During the June 18 council meeting, the Chino city council agreed unanimously to approve a $500,000 increase to a purchase order for services with Devaney Pate Morris & Cameron LLP. Originally, $100,000 was authorized in June 2016 by the council at that time to cover legal fees. An additional $150,000 was approved in February of this year. The additional funds help cover the cost of truck testing performed as well as other expert testing and analysis.
Nearly 300 students graduated from Chino High School in ’67 according to Judy Kirby Chalupa, one of the event organizers. “Back in 1967, the city only had one high school and one middle school, so everyone knew of everyone,” she says. Organizers are still trying to locate just less than 100 people.
"I grew up right across the street from here," Mr. Rodriguez said the next morning, sitting in the administration offices of Chino's City Hall. He reminisced on family members who had also served the city. "My family have been involved with the city for a long time," he said. "Zeke Ortiz, my grandmother's first cousin, was also on city council." Mr. Rodriguez will represent District 1 and will hold the seat until November 2018.
Muck Rack makes it simple to find people, tweets, or articles that mention any name, keyword, company, hashtag etc. We've compiled this guide to help you make the most of your search.
Selecting a term
Start searching tweets, articles from media outlets, articles mentioned in tweets, journalists'
names, titles and bios with some suggested searches:
Companies or Topics (e.g. iPhone, Microsoft)
Phrases (e.g. "cloud computing") — use quotes to keep the terms together
Twitter handles (e.g. @username) — returns those who have mentioned or replied to
Names (e.g. "David Pogue")
Hashtags (e.g. #sxsw, #london2012)
Bio details (e.g. vegan, Olympics, father)
Muck Rack's Advanced Search allows for many boolean operators.
Find results that mention multiple specified terms, use AND or
+. For example, ensure each result contains both Elon Musk and Mark Zuckerberg by
searching Obama AND Romney or Obama + Romney.
Use the operators OR or , to broaden your search when you'd like either of
multiple terms to appear in results. (This is the default behavior of our search when no operators
are used.) For example, search for democrat OR republican to find results that refer to
Democrats and/or Republicans.
Use NOT or - to subtract results from your search. For
example, searching Disney will yield results about the Walt Disney Company as well as Walt Disney

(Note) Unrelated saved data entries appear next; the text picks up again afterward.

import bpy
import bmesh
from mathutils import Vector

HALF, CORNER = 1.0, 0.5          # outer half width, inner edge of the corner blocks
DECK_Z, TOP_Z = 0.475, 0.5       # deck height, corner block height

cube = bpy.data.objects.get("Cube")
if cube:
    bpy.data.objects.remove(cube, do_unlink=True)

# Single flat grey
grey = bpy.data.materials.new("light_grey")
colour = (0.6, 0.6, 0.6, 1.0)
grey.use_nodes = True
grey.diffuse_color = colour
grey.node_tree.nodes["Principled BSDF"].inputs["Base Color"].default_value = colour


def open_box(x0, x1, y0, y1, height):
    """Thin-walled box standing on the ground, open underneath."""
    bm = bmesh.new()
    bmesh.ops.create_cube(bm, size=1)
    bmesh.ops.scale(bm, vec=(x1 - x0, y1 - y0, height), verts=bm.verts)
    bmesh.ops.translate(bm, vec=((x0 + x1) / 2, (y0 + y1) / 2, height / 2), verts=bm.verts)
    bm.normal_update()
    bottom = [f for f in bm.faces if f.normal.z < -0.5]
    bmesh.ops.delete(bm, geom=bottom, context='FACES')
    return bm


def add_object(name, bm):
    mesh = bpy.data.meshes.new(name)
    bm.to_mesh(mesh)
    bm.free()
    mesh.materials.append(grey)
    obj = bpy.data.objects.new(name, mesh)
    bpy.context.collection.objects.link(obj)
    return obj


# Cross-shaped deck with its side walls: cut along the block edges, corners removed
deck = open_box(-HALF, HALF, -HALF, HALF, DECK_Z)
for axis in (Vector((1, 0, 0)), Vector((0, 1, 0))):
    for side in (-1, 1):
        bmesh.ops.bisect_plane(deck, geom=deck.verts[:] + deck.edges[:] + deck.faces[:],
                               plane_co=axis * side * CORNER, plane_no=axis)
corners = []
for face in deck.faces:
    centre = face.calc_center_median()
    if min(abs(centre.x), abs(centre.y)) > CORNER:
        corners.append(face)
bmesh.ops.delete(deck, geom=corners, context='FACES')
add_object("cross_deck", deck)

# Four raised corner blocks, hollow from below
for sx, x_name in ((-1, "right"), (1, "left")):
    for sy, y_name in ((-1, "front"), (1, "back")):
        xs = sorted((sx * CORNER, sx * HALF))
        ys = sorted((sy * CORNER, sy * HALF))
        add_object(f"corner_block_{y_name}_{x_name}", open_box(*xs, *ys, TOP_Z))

World Resort. To exclude mentions of Disney World, search for Disney -World or Disney
When using one of these operators with a phrase, enclose it in quotation marks. For example, you can
find results about smartphones excluding Apple's iPhone 4S by searching smartphone -"iPhone
Exact case matching or punctuation
If you're searching for a brand name or keyword that relies on specific punctuation marks or capitalization, you can
find results that match your exact query by adding matchcase: before the keyword you're searching for, like matchcase:E*TRADE .
Use parentheses to separate multiple
boolean phrases. For example, to find journalists talking about having fun in Disney World or
Disneyland, search for ("disney world" OR disneyland) AND fun.
An asterisk can be used to search for any variation of a root word truncated by the asterisk. For example, searching for admin* will return results for administrator, administration, administer, administered, etc.
A near operator is an AND operator where you can control the distance between the words. You can vary the distance the near operation uses by adding a forward slash and number (between 0-99) such as strawberries NEAR/10 "whipped cream", which means the strawberries must exist within 10 words of "whipped cream".